With the series moving to shorter races, the next Trans Am race at Sebring was not until 1999, with a standalone weekend serving as the season finale. Paul Gentilozzi capped his championship season by winning in a Ford Mustang.
Trans Am ran as part of the 12 Hours of Sebring events the following two years, Brian Simo winning the 2000 season opener in a Qvale Mangusta, while Boris Said won the following year in a Ford Mustang.
Since 2013, Trans Am has been a major component of the SVRA Sebring Vintage Classic, held two weekends prior to the Mobil 1 Twelve Hours. Doug Peterson scored the 2013 and 2014 overall victories in a Corvette, while Cameron Lawrence began a three-year TA2 winning streak in a Camaro. Those two drivers went on to win their respective titles in both seasons.
For 2020, the two drivers will team for Peterson Racing in TA2 powered by AEM, driving a pair of 3Dimensional Services Group-sponsored cars.
“Returning to Sebring is definitely like going back home,” said Lawrence, a native of nearby Orlando. “It gives (me) a real good shot at starting out strong with a new car and a new team. I have a good idea of what the car needs to do to win at Sebring, and if we get the setup right we should be running up front again.
“I’m excited to be teamed up with Doug,” Lawrence added. “I’ve had a lot of respect for him for a long time, and it’s real neat to team up with him and his resources. He had a strong run (to fourth) at Sebring last year, and it would be great to have both of us up on the podium together.”
Sebring’s status as a Trans Am championship-launching race is further bolstered by the record of Amy Ruman, who won the 2015 season opener on her way to becoming Trans Am’s first female champion.
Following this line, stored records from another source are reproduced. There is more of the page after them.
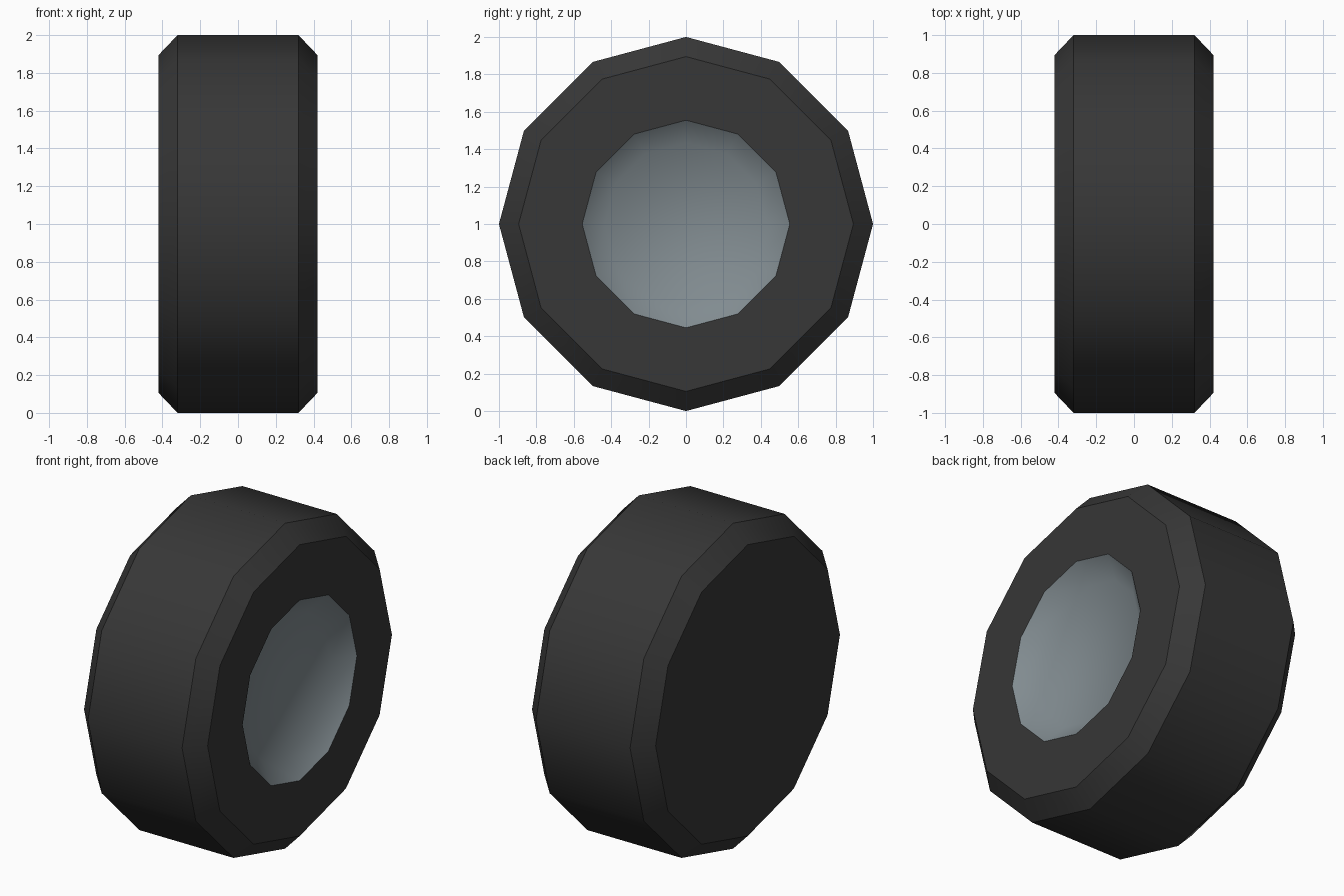
import bpy, bmesh, math

if "Cube" in bpy.data.objects:
    bpy.data.objects.remove(bpy.data.objects["Cube"])

SIDES = 12


def material(name, rgb):
    m = bpy.data.materials.new(name)
    m.diffuse_color = (*rgb, 1)
    m.use_nodes = True
    m.node_tree.nodes["Principled BSDF"].inputs["Base Color"].default_value = m.diffuse_color
    return m


def revolve(name, profile, mat, smooth_angle, cap_start=False, cap_end=False):
    """Spin (x, radius) points around the wheel axle; optional flat end caps."""
    bm = bmesh.new()
    rings = []
    for x, r in profile:
        rings.append([bm.verts.new((x, r * math.sin(a), 1 + r * math.cos(a)))
                      for a in (2 * math.pi * i / SIDES for i in range(SIDES))])
    for a, b in zip(rings, rings[1:]):
        for i in range(SIDES):
            j = (i + 1) % SIDES
            bm.faces.new((a[i], a[j], b[j], b[i]))
    if cap_start:
        bm.faces.new(rings[0][::-1])
    if cap_end:
        bm.faces.new(rings[-1])
    # consistent outward winding: the open rim side (outer cap) must face +x
    for f in bm.faces:
        f.normal_update()
    me = bpy.data.meshes.new(name)
    bm.to_mesh(me)
    bm.free()
    ob = bpy.data.objects.new(name, me)
    bpy.context.collection.objects.link(ob)
    me.materials.append(mat)
    return ob, smooth_angle


def finish(ob, angle, test):
    """Flip the winding if the test face points the wrong way, then smooth."""
    me = ob.data
    bm = bmesh.new()
    bm.from_mesh(me)
    bmesh.ops.recalc_face_normals(bm, faces=bm.faces)
    bm.faces.ensure_lookup_table()
    if not test(bm):
        bmesh.ops.reverse_faces(bm, faces=bm.faces)
    bm.to_mesh(me)
    bm.free()
    bpy.ops.object.select_all(action='DESELECT')
    ob.select_set(True)
    bpy.context.view_layer.objects.active = ob
    bpy.ops.object.shade_smooth_by_angle(angle=math.radians(angle))


rubber = material("black_rubber", (0.038, 0.038, 0.038))
metal = material("grey_metal", (0.22, 0.26, 0.28))

# Tyre: closed flat back, chamfered tread, ring-shaped outer face
tyre, ang = revolve("tyre", [(-0.42, 0.895), (-0.32, 1.0), (0.32, 1.0),
                             (0.42, 0.895), (0.42, 0.555)], rubber, 35, cap_start=True)
finish(tyre, ang, lambda bm: min(f.normal.x for f in bm.faces) < -0.99)

# Hub: sloped dish wall with a flat centre
hub, ang = revolve("hub_dish", [(0.42, 0.555), (0.32, 0.435)], metal, 45, cap_end=True)
finish(hub, ang, lambda bm: max(f.normal.x for f in bm.faces) > 0.99)
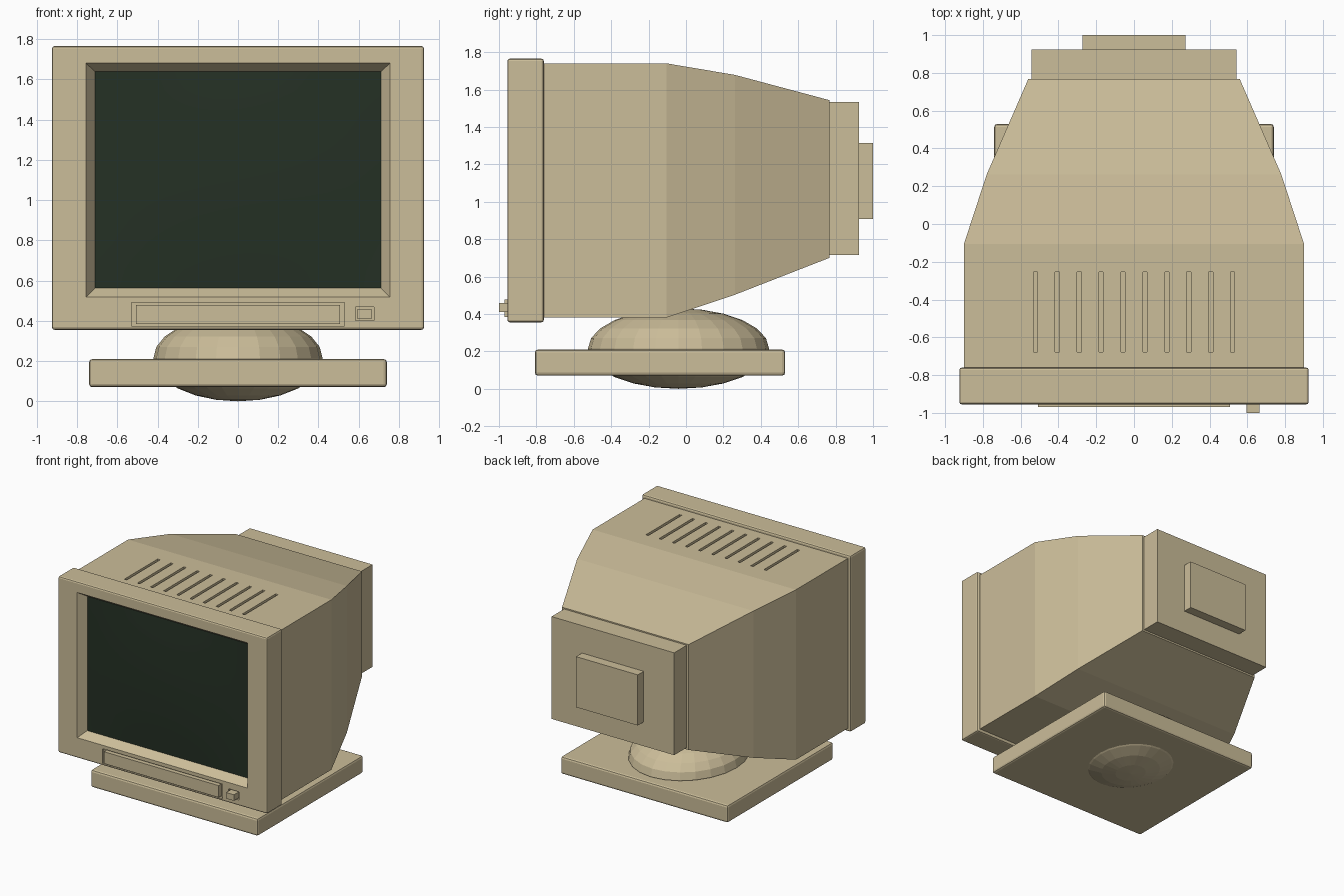
import bpy, bmesh, math

if "Cube" in bpy.data.objects:
    bpy.data.objects.remove(bpy.data.objects["Cube"])


def material(name, rgb):
    m = bpy.data.materials.new(name)
    m.diffuse_color = (*rgb, 1)
    m.use_nodes = True
    m.node_tree.nodes["Principled BSDF"].inputs["Base Color"].default_value = m.diffuse_color
    return m


BEIGE = material("beige plastic", (0.60, 0.51, 0.32))
GLASS = material("dark green glass", (0.018, 0.030, 0.018))


def finish(name, bm, mat=BEIGE):
    bmesh.ops.recalc_face_normals(bm, faces=bm.faces)
    me = bpy.data.meshes.new(name)
    bm.to_mesh(me)
    bm.free()
    me.materials.append(mat)
    ob = bpy.data.objects.new(name, me)
    bpy.context.collection.objects.link(ob)
    return ob


def add_loft(bm, sections):
    """Loft rectangles (y, x0, x1, z0, z1) from front to back."""
    rings = [[bm.verts.new(p) for p in ((x0, y, z0), (x1, y, z0), (x1, y, z1), (x0, y, z1))]
             for y, x0, x1, z0, z1 in sections]
    for a, b in zip(rings, rings[1:]):
        for i in range(4):
            j = (i + 1) % 4
            bm.faces.new((a[i], a[j], b[j], b[i]))
    bm.faces.new(rings[0])
    bm.faces.new(rings[-1])


def loft(name, *sections, bevel=0):
    bm = bmesh.new()
    add_loft(bm, sections)
    ob = finish(name, bm)
    if bevel:
        mod = ob.modifiers.new("rounded edges", 'BEVEL')
        mod.width, mod.segments = bevel, 2
    return ob


def box(name, x0, x1, y0, y1, z0, z1, bevel=0):
    return loft(name, (y0, x0, x1, z0, z1), (y1, x0, x1, z0, z1), bevel=bevel)


def cut(ob, cutter):
    cutter.hide_render = True
    cutter.hide_viewport = True
    cutter.display_type = 'WIRE'
    mod = ob.modifiers.new("cut", 'BOOLEAN')
    mod.object, mod.operation, mod.solver = cutter, 'DIFFERENCE', 'EXACT'


FRONT = -0.955

# front bezel with sloped screen recess and two shallow pockets
bezel = box("front_bezel", -0.925, 0.925, FRONT, -0.76, 0.355, 1.765, bevel=0.013)
cut(bezel, loft("screen_recess_cutter",
                (FRONT - 0.065, -0.80, 0.80, 0.473, 1.723),
                (FRONT + 0.065, -0.71, 0.71, 0.563, 1.637)))
cut(bezel, box("door_pocket_cutter", -0.53, 0.53, FRONT - 0.05, FRONT + 0.02, 0.373, 0.49))
cut(bezel, box("button_pocket_cutter", 0.583, 0.677, FRONT - 0.05, FRONT + 0.02, 0.402, 0.468))

# gently bulging screen
bm = bmesh.new()
bmesh.ops.create_grid(bm, x_segments=16, y_segments=12, size=1)
for v in bm.verts:
    u, w = v.co.x, v.co.y
    v.co = (0.712 * u, -0.891 - 0.02 * (1 - u * u) * (1 - w * w), 1.10 + 0.538 * w)
screen = finish("screen", bm, GLASS)
for f in screen.data.polygons:
    f.use_smooth = True
if screen.data.polygons[0].normal.y > 0:
    screen.data.flip_normals()

# control door and power button
box("control_door", -0.507, 0.507, -0.97, -0.93, 0.383, 0.478)
box("power_button", 0.595, 0.664, -1.0, -0.93, 0.41, 0.458)

# tapering rear housing
housing = loft("housing",
               (-0.775, -0.90, 0.90, 0.38, 1.74),
               (-0.105, -0.90, 0.90, 0.38, 1.74),
               (0.262, -0.78, 0.78, 0.503, 1.678),
               (0.767, -0.56, 0.56, 0.70, 1.543))

# ten vent slots in the top
bm = bmesh.new()
for i in range(10):
    x = (i - 4.5) * 0.1160
    add_loft(bm, [(y, x - 0.011, x + 0.011, 1.70, 1.80) for y in (-0.677, -0.254)])
cut(housing, finish("vent_cutter", bm))

# stepped back
box("rear_block", -0.543, 0.543, 0.75, 0.925, 0.714, 1.533)
box("rear_plate", -0.273, 0.273, 0.91, 1.0, 0.908, 1.313)

# swivel ball and foot slab
bm = bmesh.new()
bmesh.ops.create_uvsphere(bm, u_segments=24, v_segments=12, radius=1)
for v in bm.verts:
    v.co = (0.42 * v.co.x, 0.484 * v.co.y - 0.04, 0.215 * v.co.z + 0.215)
finish("swivel_ball", bm)
box("foot_slab", -0.74, 0.74, -0.808, 0.53, 0.07, 0.21, bevel=0.016)
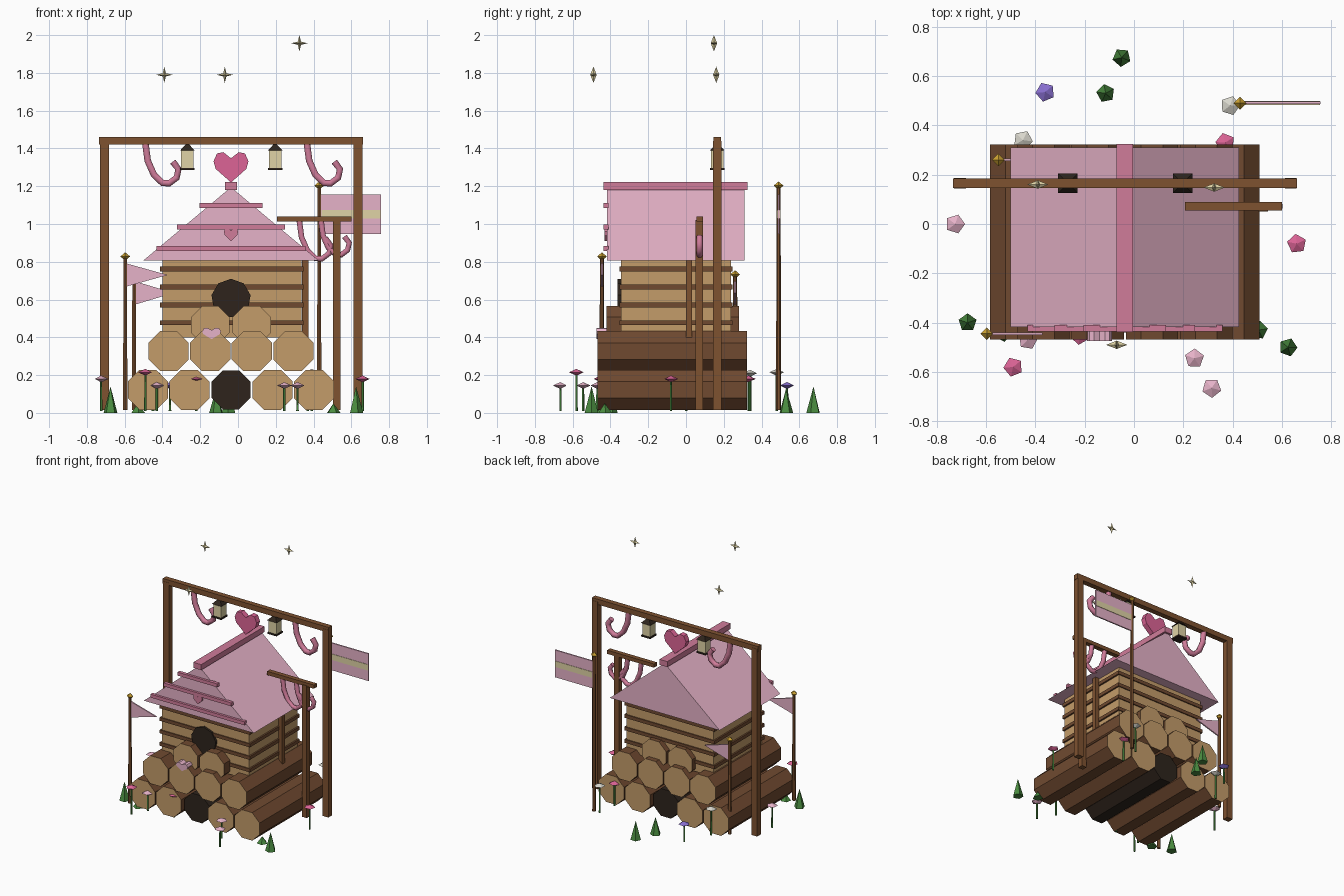
import bpy, bmesh, math
from mathutils import Matrix, Vector

if "Cube" in bpy.data.objects:
    bpy.data.objects.remove(bpy.data.objects["Cube"])

def lin(c):
    return c / 12.92 if c <= 0.04045 else ((c + 0.055) / 1.055) ** 2.4

def mat(name, h):
    m = bpy.data.materials.new(name)
    m.diffuse_color = [lin(int(h[i:i + 2], 16) / 255) for i in (0, 2, 4)] + [1]
    m.use_nodes = True
    m.node_tree.nodes["Principled BSDF"].inputs["Base Color"].default_value = m.diffuse_color
    return m

BARK, TAN, WOOD = mat("bark", "704a30"), mat("cut_wood", "c49c6a"), mat("timber", "7e5230")
PINK, ROSE, HOT = mat("pink", "e6b2c8"), mat("rose", "d07c9a"), mat("hot_pink", "dc6496")
DARK, CREAM, GOLD = mat("dark", "2e241c"), mat("cream", "e0d4a6"), mat("gold", "cca232")
GREEN, PURPLE, WHITE = mat("green", "4a8c40"), mat("purple", "8a70d2"), mat("white", "d8d6cc")
CX = -0.037  # middle of the cabin

def mesh(name, verts, faces, *mats):
    me = bpy.data.meshes.new(name)
    me.from_pydata(verts, [], faces)
    bm = bmesh.new()
    bm.from_mesh(me)
    bmesh.ops.recalc_face_normals(bm, faces=bm.faces)
    bm.to_mesh(me)
    bm.free()
    for m in mats:
        me.materials.append(m)
    ob = bpy.data.objects.new(name, me)
    bpy.context.collection.objects.link(ob)
    return ob

def prism(name, pts, y0, y1, m, cap=None):
    """Extrude an x-z outline along y, optionally with other coloured ends."""
    n = len(pts)
    v = [(x, y0, z) for x, z in pts] + [(x, y1, z) for x, z in pts]
    f = [tuple(range(n)), tuple(range(n, 2 * n))]
    f += [(i, (i + 1) % n, n + (i + 1) % n, n + i) for i in range(n)]
    ob = mesh(name, v, f, m, *([cap] if cap else []))
    if cap:
        for i in (0, 1):
            ob.data.polygons[i].material_index = 1
    return ob

def box(name, x0, x1, y0, y1, z0, z1, m):
    return prism(name, [(x0, z0), (x1, z0), (x1, z1), (x0, z1)], y0, y1, m)

def ngon(cx, cz, r, n, turn=0.0):
    return [(cx + r * math.cos(turn + math.tau * i / n), cz + r * math.sin(turn + math.tau * i / n))
            for i in range(n)]

def cone(name, x, y, z0, z1, r0, r1, n, m, turn=0.0):
    bm = bmesh.new()
    mtx = Matrix.Translation((x, y, (z0 + z1) / 2)) @ Matrix.Rotation(turn, 4, 'Z')
    bmesh.ops.create_cone(bm, cap_ends=True, segments=n, radius1=r0, radius2=r1, depth=z1 - z0, matrix=mtx)
    me = bpy.data.meshes.new(name)
    bm.to_mesh(me)
    bm.free()
    me.materials.append(m)
    ob = bpy.data.objects.new(name, me)
    bpy.context.collection.objects.link(ob)
    return ob

def bipyramid(name, ring, a, b, m):
    n = len(ring)
    f = [(i, (i + 1) % n, k) for i in range(n) for k in (n, n + 1)]
    return mesh(name, ring + [a, b], f, m)

def gem(name, x, y, z, r, h, n, m, turn=0.0):
    ring = [(px, py, z) for px, py in ngon(x, y, r, n, turn)]
    return bipyramid(name, ring, (x, y, z - h), (x, y, z + h), m)

def heart(name, x, z, w, h, y0, y1, m):
    half = [(0, 0.3), (0.22, 0.5), (0.4, 0.46), (0.5, 0.2), (0.44, -0.05), (0, -0.5)]
    pts = half + [(-a, b) for a, b in half[-2:0:-1]]
    return prism(name, [(x + a * w, z + b * h) for a, b in pts], y0, y1, m)

# log pile base
P8 = math.pi / 8
for row, (count, z, y0, y1, r) in enumerate([(5, 0.122, -0.468, 0.322, 0.115),
                                             (4, 0.327, -0.468, 0.322, 0.115),
                                             (2, 0.465, -0.42, 0.28, 0.11)]):
    for i in range(count):
        x = CX + (i - (count - 1) / 2) * 0.22
        if row == 0 and i == 2:
            prism("tunnel", ngon(x, z, 0.112, 8, P8), -0.44, 0.295, DARK)
        else:
            prism("log", ngon(x, z, r, 8, P8), y0, y1, BARK, TAN)
heart("log_bow", -0.14, 0.42, 0.1, 0.06, -0.475, -0.42, PINK)

# cabin walls with dark seams and round doorway
box("walls", -0.40, 0.335, -0.345, 0.238, 0.40, 0.815, TAN)
for z in (0.477, 0.572, 0.667, 0.762):
    box("wall_seam", -0.412, 0.347, -0.353, 0.246, z - 0.013, z + 0.013, BARK)
prism("doorway", ngon(CX, 0.605, 0.105, 9, math.pi / 2), -0.362, -0.33, DARK)
box("porch_post", 0.34, 0.372, 0.0, 0.032, 0.38, 0.81, WOOD)

# gable roof, ridge and trim
prism("roof", [(-0.5, 0.808), (0.425, 0.808), (CX, 1.195)], -0.418, 0.31, PINK)
box("ridge", CX - 0.033, CX + 0.033, -0.437, 0.325, 1.18, 1.222, ROSE)
for z, w in ((0.87, 0.395), (0.985, 0.285), (1.098, 0.167)):
    box("gable_trim", CX - w, CX + w, -0.436, -0.41, z - 0.013, z + 0.013, ROSE)
heart("gable_charm", CX, 0.945, 0.075, 0.07, -0.432, -0.41, ROSE)
heart("ridge_heart", CX, 1.3, 0.185, 0.16, 0.145, 0.185, HOT)

# large arch
for x in (-0.706, 0.636):
    box("arch_post", x - 0.024, x + 0.024, 0.143, 0.187, 0.015, 1.44, WOOD)
box("arch_beam", -0.735, 0.662, 0.145, 0.185, 1.42, 1.46, WOOD)

# small side hanger
box("hanger_post", 0.502, 0.543, 0.05, 0.09, 0.015, 1.02, WOOD)
box("hanger_beam", 0.207, 0.6, 0.055, 0.09, 1.012, 1.04, WOOD)

# curled hooks hanging from the beams
CURL = [(0, 0), (0.012, -0.09), (0.045, -0.165), (0.09, -0.208), (0.125, -0.21),
        (0.165, -0.18), (0.175, -0.135), (0.145, -0.095)]

def hook(x, y, z, s, r):
    cu = bpy.data.curves.new("hook", 'CURVE')
    cu.dimensions = '3D'
    cu.bevel_depth, cu.bevel_resolution, cu.use_fill_caps = r, 1, True
    sp = cu.splines.new('POLY')
    sp.points.add(len(CURL) - 1)
    for p, (a, b) in zip(sp.points, CURL):
        p.co = (x + a * s, y, z + b * s, 1)
    cu.materials.append(ROSE)
    bpy.context.collection.objects.link(bpy.data.objects.new("hook", cu))

for x in (-0.49, 0.365):
    hook(x, 0.165, 1.425, 1.0, 0.02)
hook(0.325, 0.072, 1.015, 0.95, 0.017)
hook(0.44, 0.072, 1.015, 0.85, 0.017)

# lanterns
Q = math.pi / 4
for x in (-0.268, 0.197):
    cone("lantern_base", x, 0.165, 1.285, 1.297, 0.054, 0.054, 4, DARK, Q)
    cone("lantern_glass", x, 0.165, 1.295, 1.39, 0.046, 0.046, 4, CREAM, Q)
    cone("lantern_cap", x, 0.165, 1.388, 1.422, 0.056, 0.012, 4, DARK, Q)

# flag and pennants
def pole(x, y, top):
    cone("pole", x, y, 0.015, top, 0.013, 0.011, 6, WOOD)
    gem("finial", x, y, top + 0.003, 0.026, 0.022, 4, GOLD)

pole(0.43, 0.49, 1.2)
box("flag", 0.44, 0.757, 0.486, 0.496, 0.948, 1.155, PINK)
box("flag_stripe", 0.442, 0.755, 0.483, 0.499, 1.028, 1.073, CREAM)
for x, y, top, l in ((-0.597, -0.445, 0.825, 0.225), (-0.55, 0.26, 0.73, 0.21)):
    pole(x, y, top)
    prism("pennant", [(x + 0.01, top - 0.155), (x + l, top - 0.095), (x + 0.01, top - 0.035)],
          y - 0.005, y + 0.005, PINK)

# floating four-point stars
for x, y, z in ((-0.39, 0.16, 1.79), (-0.07, -0.49, 1.79), (0.325, 0.148, 1.957)):
    ring = []
    for i in range(8):
        r, a = (0.012 if i % 2 else 0.043), math.tau * i / 8
        ring.append((x + r * math.cos(a), y, z + r * math.sin(a)))
    bipyramid("star", ring, (x, y - 0.017, z), (x, y + 0.017, z), CREAM)

# flowers
for i, (x, y, z, m) in enumerate([
        (-0.725, 0.0, 0.18, PINK), (-0.49, -0.58, 0.215, HOT), (-0.43, -0.47, 0.145, PINK),
        (-0.22, -0.45, 0.18, HOT), (0.245, -0.545, 0.145, PINK), (0.315, -0.665, 0.145, PINK),
        (0.66, -0.08, 0.18, HOT), (-0.45, 0.34, 0.21, WHITE), (0.37, 0.33, 0.18, HOT),
        (0.39, 0.48, 0.215, WHITE), (-0.36, 0.535, 0.145, PURPLE)]):
    cone("stem", x, y, 0.01, z, 0.007, 0.006, 5, GREEN)
    gem("blossom", x, y, z, 0.04, 0.018, 5, m, i * 0.7)

# grass tufts
for i, (x, y, h) in enumerate([(-0.675, -0.4, 0.14), (0.625, -0.5, 0.14), (-0.05, 0.675, 0.14),
                               (-0.115, 0.53, 0.13), (0.505, -0.43, 0.05), (-0.53, -0.44, 0.05)]):
    t = cone("grass_tuft", x, y, 0.0, h, 0.038, 0.0, 5, GREEN, i * 0.9)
Testing begins on Friday, Feb. 28, for the 60-car entry, with practice and qualifying on Saturday. Sunday includes the TA/XGT/SGT/GT feature at 11:10 a.m. ET, with the TA2 race scheduled to start at 1:25 p.m.
Visit gotransam.com for additional details.